*** Extracted information ***
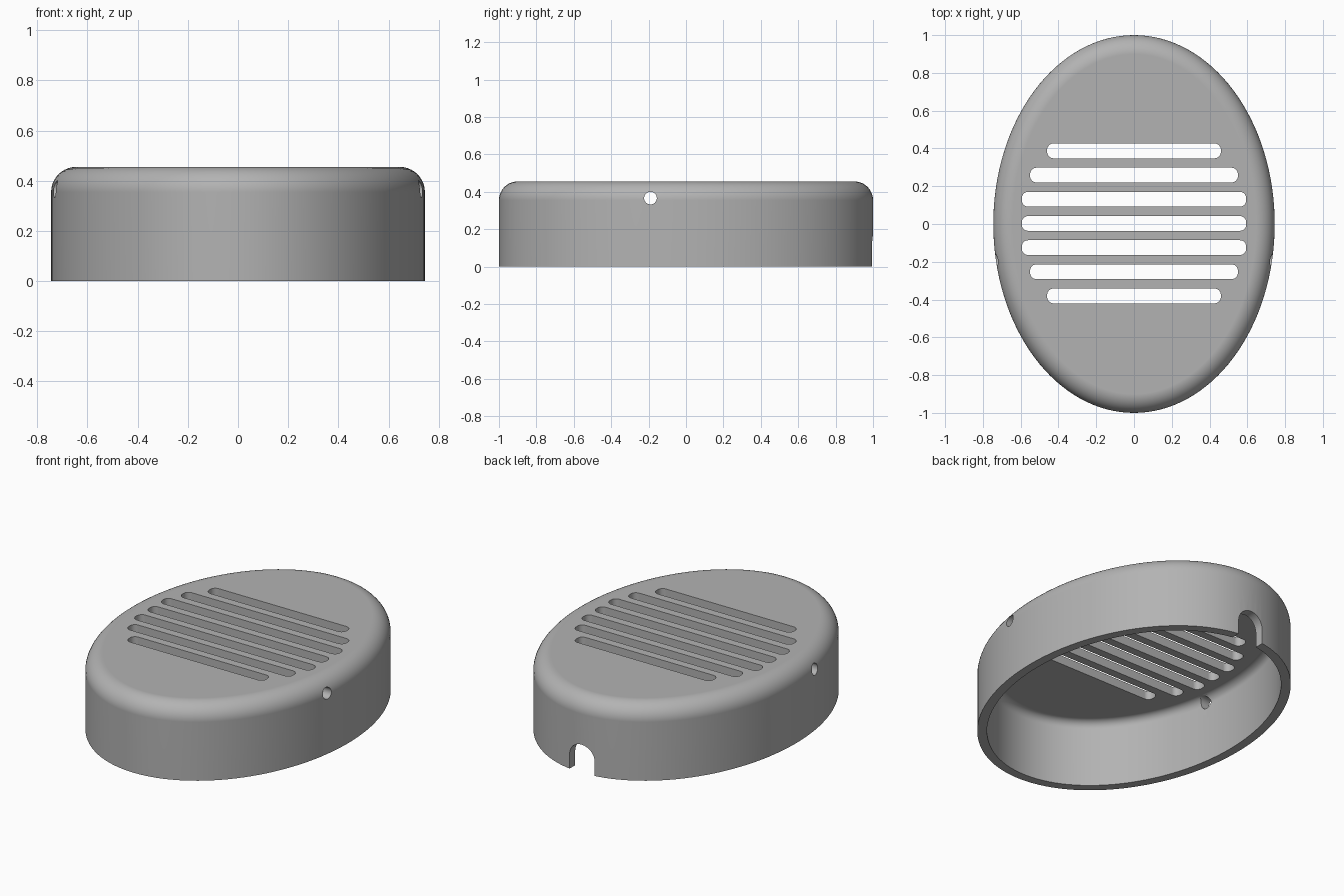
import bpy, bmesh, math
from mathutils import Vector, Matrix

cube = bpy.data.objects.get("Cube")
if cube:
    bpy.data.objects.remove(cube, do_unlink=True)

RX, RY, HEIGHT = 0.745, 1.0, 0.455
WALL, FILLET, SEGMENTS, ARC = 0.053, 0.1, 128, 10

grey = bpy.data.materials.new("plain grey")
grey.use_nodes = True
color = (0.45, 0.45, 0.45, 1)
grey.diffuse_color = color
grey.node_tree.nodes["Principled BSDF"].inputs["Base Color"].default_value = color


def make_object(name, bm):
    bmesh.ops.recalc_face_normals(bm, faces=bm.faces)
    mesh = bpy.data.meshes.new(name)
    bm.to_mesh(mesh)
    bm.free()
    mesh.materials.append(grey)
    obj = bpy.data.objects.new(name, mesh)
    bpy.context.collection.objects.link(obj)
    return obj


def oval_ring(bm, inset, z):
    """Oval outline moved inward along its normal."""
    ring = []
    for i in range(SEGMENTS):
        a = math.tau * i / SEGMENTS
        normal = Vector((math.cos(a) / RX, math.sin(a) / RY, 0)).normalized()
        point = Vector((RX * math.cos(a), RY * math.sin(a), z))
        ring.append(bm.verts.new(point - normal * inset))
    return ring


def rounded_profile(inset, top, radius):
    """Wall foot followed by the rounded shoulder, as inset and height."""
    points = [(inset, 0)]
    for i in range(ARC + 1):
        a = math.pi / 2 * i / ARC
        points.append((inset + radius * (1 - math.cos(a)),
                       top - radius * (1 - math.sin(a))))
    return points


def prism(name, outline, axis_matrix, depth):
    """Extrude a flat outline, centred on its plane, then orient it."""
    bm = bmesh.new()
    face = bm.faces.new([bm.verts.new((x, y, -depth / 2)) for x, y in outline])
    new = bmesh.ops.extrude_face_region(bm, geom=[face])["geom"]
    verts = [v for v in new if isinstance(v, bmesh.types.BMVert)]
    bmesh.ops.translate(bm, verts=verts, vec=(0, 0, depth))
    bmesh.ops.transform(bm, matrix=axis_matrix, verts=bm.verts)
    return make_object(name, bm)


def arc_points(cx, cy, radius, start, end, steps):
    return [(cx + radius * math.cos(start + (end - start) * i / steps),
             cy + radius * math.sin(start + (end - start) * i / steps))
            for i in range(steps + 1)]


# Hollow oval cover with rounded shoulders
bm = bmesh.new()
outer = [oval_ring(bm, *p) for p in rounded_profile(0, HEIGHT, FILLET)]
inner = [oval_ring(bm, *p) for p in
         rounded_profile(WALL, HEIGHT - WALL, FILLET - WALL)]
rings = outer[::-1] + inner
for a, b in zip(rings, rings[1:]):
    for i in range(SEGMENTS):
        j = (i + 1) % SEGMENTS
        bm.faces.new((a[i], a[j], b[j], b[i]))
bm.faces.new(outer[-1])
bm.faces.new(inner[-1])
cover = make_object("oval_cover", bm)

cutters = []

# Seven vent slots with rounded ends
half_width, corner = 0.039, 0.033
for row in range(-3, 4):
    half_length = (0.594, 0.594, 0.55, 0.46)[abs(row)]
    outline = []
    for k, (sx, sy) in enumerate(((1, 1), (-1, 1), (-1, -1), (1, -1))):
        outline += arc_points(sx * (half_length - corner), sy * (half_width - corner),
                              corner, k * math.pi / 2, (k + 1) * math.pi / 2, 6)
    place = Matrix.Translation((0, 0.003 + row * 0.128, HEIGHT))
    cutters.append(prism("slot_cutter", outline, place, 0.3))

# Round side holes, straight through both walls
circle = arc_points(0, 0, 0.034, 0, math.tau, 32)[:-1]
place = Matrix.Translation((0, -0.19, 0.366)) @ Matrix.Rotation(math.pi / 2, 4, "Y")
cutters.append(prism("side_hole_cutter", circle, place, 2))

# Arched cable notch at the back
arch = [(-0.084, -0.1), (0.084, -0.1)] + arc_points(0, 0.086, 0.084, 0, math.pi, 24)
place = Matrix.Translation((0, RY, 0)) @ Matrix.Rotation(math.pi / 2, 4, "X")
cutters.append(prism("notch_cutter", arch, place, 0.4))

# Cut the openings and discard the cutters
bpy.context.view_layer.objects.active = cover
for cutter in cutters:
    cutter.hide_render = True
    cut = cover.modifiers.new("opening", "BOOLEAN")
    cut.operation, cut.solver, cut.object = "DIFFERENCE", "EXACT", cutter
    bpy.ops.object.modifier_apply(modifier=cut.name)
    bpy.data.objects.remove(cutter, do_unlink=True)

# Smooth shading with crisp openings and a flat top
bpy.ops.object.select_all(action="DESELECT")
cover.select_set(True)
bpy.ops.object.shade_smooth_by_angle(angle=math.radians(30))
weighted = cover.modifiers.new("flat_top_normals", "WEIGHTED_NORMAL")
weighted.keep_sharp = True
*** End of Extracted information ***
*** Extracted information ***
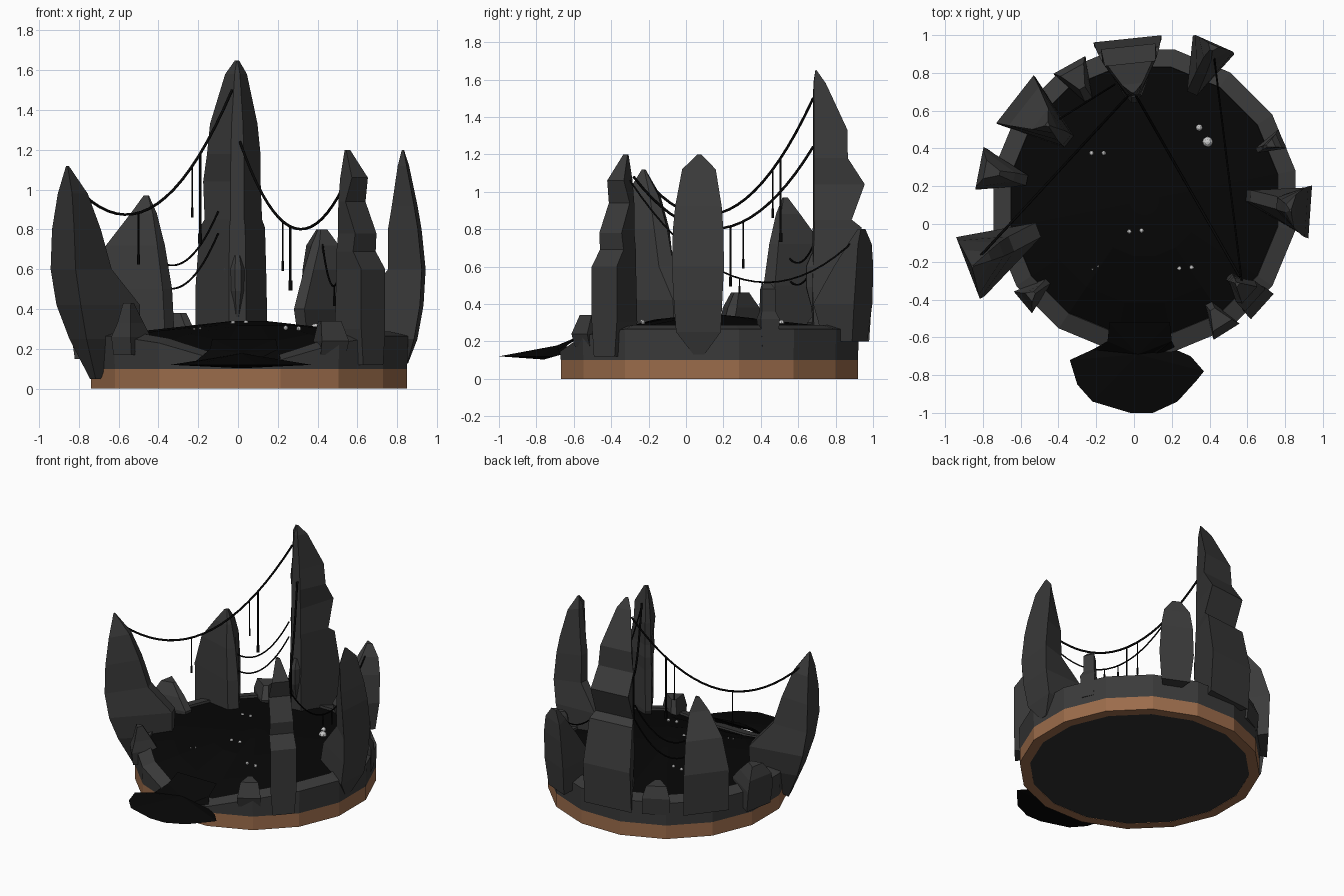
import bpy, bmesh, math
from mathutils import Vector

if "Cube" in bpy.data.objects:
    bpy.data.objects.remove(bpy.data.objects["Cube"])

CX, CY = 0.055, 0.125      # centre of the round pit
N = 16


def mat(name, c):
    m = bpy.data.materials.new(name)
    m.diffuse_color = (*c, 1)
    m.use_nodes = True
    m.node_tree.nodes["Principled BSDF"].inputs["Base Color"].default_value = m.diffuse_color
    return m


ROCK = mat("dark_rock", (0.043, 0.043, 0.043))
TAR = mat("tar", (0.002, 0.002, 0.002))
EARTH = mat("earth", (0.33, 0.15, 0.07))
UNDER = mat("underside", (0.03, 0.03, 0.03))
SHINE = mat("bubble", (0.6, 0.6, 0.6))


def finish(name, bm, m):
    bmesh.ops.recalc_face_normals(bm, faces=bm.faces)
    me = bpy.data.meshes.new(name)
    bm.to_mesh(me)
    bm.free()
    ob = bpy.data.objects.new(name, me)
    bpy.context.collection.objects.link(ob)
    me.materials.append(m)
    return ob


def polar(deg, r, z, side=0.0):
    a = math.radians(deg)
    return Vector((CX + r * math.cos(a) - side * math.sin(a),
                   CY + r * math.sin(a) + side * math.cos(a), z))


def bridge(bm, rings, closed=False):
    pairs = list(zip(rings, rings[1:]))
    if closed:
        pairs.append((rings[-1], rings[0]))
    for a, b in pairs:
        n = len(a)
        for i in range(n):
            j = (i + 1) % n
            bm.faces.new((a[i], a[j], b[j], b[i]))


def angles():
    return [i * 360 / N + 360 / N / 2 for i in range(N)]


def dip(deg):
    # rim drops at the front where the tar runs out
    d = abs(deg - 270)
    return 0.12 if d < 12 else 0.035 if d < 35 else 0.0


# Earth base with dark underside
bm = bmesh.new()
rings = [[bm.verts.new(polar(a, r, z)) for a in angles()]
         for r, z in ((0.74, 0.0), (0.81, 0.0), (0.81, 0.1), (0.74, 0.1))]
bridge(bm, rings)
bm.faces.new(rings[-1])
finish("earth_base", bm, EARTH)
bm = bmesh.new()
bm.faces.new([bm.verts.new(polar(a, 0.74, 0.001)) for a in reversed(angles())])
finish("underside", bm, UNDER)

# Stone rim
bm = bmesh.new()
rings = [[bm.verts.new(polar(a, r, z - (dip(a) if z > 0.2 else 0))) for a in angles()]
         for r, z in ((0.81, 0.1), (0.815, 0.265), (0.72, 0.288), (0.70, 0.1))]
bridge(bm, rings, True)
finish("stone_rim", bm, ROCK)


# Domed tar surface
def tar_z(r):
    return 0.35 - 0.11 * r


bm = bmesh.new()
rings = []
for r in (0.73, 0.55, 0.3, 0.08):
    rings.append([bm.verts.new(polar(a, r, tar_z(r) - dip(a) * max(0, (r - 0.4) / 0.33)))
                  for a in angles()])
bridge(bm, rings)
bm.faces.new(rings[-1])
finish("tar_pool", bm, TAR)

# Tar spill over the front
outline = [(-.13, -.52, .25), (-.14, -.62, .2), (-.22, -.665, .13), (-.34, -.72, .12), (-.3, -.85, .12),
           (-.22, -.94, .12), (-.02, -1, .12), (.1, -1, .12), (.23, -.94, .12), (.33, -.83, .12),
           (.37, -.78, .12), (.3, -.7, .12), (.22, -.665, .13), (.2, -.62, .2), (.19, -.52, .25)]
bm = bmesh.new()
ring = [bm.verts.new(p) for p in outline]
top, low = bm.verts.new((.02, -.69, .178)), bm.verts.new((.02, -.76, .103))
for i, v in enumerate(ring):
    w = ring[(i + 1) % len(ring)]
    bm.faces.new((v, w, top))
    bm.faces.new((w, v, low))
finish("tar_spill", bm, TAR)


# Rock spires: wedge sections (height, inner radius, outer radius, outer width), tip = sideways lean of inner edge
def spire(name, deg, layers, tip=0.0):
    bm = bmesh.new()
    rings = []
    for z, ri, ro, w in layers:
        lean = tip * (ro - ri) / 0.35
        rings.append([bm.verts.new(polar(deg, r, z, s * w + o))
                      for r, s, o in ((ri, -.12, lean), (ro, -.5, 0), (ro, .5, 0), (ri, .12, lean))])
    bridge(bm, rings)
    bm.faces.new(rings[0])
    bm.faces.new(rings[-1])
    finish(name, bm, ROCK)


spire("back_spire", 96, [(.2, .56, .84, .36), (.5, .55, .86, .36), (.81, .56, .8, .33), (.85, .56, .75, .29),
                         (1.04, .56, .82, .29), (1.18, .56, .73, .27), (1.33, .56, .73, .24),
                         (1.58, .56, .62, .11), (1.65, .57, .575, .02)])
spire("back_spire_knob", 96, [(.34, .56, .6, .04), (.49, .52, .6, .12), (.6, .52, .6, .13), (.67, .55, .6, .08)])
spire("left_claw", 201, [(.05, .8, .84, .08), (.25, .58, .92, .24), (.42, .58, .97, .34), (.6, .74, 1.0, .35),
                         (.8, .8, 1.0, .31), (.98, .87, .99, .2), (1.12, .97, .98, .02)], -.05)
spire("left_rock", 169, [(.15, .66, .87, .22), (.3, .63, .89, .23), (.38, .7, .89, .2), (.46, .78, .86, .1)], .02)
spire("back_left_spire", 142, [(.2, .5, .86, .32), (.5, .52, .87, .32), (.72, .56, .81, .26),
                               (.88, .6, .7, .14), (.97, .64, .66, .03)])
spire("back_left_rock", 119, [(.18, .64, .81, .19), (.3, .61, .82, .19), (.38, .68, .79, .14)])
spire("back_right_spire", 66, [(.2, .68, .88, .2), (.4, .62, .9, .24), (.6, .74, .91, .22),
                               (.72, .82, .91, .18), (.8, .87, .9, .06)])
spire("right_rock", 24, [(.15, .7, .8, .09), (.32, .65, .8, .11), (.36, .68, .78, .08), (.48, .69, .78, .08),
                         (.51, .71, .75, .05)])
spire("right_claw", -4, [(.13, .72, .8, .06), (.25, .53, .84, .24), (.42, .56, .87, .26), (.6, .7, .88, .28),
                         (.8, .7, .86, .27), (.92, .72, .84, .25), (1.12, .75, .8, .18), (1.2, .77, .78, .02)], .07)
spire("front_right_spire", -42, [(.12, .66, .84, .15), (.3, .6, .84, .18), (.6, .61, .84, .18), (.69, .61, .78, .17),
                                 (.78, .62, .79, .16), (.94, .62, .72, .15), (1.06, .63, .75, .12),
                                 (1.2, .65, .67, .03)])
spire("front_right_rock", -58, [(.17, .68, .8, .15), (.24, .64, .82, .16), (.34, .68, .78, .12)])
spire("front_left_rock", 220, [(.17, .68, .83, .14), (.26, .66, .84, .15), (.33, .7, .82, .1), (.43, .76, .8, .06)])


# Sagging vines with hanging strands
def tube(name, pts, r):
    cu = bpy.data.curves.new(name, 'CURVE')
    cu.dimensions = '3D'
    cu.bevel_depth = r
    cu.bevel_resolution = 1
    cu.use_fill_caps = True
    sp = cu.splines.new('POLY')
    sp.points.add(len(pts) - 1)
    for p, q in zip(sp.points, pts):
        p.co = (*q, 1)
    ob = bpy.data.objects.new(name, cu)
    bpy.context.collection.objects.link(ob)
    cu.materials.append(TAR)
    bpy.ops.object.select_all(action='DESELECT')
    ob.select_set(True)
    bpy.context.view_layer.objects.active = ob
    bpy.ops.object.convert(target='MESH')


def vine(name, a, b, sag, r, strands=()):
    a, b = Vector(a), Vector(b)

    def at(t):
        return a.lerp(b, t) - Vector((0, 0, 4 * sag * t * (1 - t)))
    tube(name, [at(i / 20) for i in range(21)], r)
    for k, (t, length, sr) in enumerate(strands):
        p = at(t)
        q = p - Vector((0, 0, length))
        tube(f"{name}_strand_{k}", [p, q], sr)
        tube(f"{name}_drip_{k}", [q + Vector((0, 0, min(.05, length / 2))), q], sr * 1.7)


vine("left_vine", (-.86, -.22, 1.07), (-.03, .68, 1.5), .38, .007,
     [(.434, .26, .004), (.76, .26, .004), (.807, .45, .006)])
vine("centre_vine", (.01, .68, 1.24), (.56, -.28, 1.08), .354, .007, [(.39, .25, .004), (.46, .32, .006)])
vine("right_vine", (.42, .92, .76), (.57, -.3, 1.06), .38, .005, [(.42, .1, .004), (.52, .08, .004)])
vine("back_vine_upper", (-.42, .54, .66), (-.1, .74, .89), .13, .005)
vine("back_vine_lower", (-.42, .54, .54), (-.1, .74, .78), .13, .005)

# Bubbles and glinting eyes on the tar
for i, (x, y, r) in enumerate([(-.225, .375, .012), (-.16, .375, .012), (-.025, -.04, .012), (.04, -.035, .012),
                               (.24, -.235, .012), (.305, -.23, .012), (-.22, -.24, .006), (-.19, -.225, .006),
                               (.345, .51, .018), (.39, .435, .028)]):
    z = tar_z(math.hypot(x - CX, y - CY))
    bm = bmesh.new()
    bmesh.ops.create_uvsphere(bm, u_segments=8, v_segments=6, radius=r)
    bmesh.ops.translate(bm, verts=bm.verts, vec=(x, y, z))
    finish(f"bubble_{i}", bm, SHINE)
*** End of Extracted information ***
*** Extracted information ***
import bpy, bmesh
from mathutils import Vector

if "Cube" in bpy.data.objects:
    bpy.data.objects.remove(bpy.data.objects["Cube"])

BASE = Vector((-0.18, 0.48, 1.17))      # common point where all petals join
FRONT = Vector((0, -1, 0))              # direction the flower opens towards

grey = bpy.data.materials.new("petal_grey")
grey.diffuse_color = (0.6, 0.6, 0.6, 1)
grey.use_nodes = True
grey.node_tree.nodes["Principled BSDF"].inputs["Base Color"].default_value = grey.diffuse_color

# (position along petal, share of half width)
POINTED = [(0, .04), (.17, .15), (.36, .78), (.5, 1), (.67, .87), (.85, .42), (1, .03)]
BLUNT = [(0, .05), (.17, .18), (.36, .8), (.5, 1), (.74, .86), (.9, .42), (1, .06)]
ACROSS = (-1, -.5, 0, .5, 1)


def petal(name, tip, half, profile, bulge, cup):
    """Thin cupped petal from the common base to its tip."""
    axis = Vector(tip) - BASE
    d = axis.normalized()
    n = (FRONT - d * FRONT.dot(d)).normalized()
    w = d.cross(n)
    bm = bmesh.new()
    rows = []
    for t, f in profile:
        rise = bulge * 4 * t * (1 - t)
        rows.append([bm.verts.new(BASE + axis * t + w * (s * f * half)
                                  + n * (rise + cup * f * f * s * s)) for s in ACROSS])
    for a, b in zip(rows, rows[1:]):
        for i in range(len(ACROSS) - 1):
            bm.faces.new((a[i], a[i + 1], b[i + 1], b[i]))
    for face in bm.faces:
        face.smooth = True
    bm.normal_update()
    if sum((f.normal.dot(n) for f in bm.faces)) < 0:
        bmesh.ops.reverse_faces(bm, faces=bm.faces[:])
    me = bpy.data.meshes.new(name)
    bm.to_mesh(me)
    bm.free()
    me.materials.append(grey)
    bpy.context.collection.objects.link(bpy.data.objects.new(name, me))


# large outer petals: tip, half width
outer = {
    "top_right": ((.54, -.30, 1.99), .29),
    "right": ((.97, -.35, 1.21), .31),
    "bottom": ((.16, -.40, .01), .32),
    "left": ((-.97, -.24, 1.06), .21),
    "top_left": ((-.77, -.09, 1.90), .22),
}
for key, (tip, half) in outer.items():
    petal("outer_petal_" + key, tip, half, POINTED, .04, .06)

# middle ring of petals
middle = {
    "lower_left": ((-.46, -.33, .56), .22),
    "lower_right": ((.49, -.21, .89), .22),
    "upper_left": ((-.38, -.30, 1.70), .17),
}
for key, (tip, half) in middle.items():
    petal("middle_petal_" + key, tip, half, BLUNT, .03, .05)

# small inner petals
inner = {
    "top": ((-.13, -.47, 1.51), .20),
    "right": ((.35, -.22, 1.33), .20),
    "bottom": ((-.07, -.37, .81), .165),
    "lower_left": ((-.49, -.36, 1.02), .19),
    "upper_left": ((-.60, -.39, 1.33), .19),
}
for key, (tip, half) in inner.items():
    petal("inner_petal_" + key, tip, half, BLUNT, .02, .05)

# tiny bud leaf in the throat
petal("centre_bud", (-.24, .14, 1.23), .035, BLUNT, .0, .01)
*** End of Extracted information ***
• Work instruction
The string "angles" may appear in the entries. Say how many lines contain it, as a bare number.

• Your response
5